As the name implies, Ability Damage will reduce one of a character’s Ability Scores. Ability Damage tends to be relatively low, compared to Hit Points, but then again so are most character’s Ability Scores, and unlike conventional damage, Ability Damage will reduce a character’s effectiveness until it’s cured. If a character suffers Strength damage, their Strength score will be lowered, possibly lowering their modifier, which will lower all their derived stats related to that now-reduced ability score.

While frustrating enough when a character suffers Ability Damage to one of their primary ability scores, characters are usually more vulnerable to damage to secondary attributes. Wizards tend to have lower Constitution scores than warriors, and will succumb more quickly to Constitution damage, just as a warrior is usually somewhat deficient in Intelligence. If any ability scores are reduced to zero, that character will become incapacitated until the score is improved. The sole exception to this rule is in the case of Constitution damage - a score of zero is fatal.

Ability Damage can be healed by resting, although it’s a much slower process when compared to Hit Points. If you want to remove such damage in any sort of an acceptable time frame, you’ll need to make use of Restoration spells or similar healing magics.

Disease and Poison

The two most common sources of Ability Damage are disease and poison (especially the latter - damned Giant Spiders!), and both function similarly. When foes capable of afflicting these statuses successfully attack, the victim will usually be entitled to a Fortitude Save (the DC varies by the virulence of the disease or poison). Should they succeed, they’ll suffer no ill effects aside from whatever Hit Point damage the attack inflicts. If they fail, they’ll immediately suffer Ability Damage (which also varies according to the nature of the disease or poison) and become diseased or poisoned.

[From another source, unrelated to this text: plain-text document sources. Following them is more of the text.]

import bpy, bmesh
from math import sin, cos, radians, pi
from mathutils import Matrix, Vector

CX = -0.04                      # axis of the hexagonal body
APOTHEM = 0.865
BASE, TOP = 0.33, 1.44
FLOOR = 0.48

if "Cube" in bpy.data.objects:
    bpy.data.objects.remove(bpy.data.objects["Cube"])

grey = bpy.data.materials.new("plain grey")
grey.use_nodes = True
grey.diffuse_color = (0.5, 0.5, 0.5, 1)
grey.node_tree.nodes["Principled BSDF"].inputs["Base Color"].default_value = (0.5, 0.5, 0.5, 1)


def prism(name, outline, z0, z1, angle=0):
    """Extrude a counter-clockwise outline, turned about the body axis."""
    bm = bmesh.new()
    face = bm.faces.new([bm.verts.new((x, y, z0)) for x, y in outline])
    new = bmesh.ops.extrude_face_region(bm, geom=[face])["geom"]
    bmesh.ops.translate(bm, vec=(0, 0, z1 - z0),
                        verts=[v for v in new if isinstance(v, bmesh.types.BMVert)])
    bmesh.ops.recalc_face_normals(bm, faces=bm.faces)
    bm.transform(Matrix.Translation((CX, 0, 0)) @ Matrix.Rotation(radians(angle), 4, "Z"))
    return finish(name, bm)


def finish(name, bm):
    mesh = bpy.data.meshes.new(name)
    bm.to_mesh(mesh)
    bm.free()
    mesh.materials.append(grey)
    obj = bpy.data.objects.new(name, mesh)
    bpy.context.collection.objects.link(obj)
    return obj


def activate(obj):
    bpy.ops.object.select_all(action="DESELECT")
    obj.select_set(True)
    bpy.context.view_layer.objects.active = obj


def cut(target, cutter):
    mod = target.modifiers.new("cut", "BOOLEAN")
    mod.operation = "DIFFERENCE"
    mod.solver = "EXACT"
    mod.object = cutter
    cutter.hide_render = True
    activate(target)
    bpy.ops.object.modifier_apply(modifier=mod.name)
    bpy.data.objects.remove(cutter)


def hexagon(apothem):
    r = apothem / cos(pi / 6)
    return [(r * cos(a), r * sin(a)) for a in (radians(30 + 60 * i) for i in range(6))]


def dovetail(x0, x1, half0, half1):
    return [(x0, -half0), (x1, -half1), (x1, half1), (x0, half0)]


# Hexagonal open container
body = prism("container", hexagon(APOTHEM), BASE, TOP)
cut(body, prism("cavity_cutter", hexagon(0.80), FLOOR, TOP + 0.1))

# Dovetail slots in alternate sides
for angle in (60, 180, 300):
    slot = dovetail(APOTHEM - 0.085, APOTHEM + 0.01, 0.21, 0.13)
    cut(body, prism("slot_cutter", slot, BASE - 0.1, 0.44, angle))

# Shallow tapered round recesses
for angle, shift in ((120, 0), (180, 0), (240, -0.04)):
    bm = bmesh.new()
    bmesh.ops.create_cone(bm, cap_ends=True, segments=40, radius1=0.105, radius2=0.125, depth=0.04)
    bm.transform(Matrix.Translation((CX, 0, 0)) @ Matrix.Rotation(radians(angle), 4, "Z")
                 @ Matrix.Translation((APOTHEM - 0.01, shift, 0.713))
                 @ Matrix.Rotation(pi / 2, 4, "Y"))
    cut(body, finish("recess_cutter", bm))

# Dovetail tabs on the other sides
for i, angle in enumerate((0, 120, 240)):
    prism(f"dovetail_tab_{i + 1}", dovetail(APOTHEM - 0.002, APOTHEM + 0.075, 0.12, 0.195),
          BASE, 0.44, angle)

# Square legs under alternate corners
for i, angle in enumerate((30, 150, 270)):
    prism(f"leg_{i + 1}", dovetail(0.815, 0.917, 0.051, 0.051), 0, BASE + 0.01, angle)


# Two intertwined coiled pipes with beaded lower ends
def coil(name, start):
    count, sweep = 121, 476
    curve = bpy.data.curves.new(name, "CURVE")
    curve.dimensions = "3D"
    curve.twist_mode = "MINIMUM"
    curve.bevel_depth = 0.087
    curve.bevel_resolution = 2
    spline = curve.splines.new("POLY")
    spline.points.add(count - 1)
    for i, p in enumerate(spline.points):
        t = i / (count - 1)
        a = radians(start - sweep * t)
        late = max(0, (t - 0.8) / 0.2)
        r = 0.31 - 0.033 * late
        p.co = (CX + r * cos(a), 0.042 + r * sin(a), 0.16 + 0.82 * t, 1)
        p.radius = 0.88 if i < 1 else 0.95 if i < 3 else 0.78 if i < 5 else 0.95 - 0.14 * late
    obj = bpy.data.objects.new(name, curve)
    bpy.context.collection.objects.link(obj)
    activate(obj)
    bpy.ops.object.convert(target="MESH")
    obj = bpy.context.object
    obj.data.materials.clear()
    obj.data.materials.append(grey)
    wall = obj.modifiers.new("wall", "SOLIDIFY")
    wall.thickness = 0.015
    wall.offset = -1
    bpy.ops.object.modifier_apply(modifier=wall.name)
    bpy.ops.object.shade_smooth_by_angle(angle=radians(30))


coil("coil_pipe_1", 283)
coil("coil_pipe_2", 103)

When a character becomes diseased or poisoned, the truly insidious nature of these ailments reveals itself. Not only will you take whatever damage (Hit Point damage, Ability Damage, or both) the initial attack dealt, but you’ll take recurring Ability Damage until you finally succeed at a Fortitude Save. Diseases tend to inflict their damage more slowly than poison does, and both can be removed by divine magic should a character’s Fortitude Save not be up to snuff. The Ability Damage sustained by the disease or poison is not removed if the disease or poison itself is removed - you’ll have to recover such damage independently.

It’s worth noting that you will not naturally start healing Ability Damage until the disease or poison causing it is first removed. This information is more relevant for diseases, which tend to be significantly slower about applying Ability Damage than poisons are. It’s possible to be inflicted by numerous diseases and/or poisons at the same time.

Curses and Spells

While disease and poison are common sources of Ability Damage, some spells can also inflict Ability Damage. At the outset this Ability Damage is usually temporary - spells like Ray of Enfeeblement, for example, temporarily lower a target’s Strength score. Unlike diseases and poisons, spells typically do all their damage up front, pending a failed Saving Throw; unless it’s a spell that replicates the effects of disease or poison, of course. Ability Damage from a spell (assuming it’s not temporary, in which case it’ll be restored when the spell’s duration ends) can be cured with rest or restoration spells, as normal.

Curses are somewhat rarer, but they can inflict Ability Damage. In this case, the curse must first be removed (ideally with the Remove Curse divine spell) before the Ability Damage can be cured.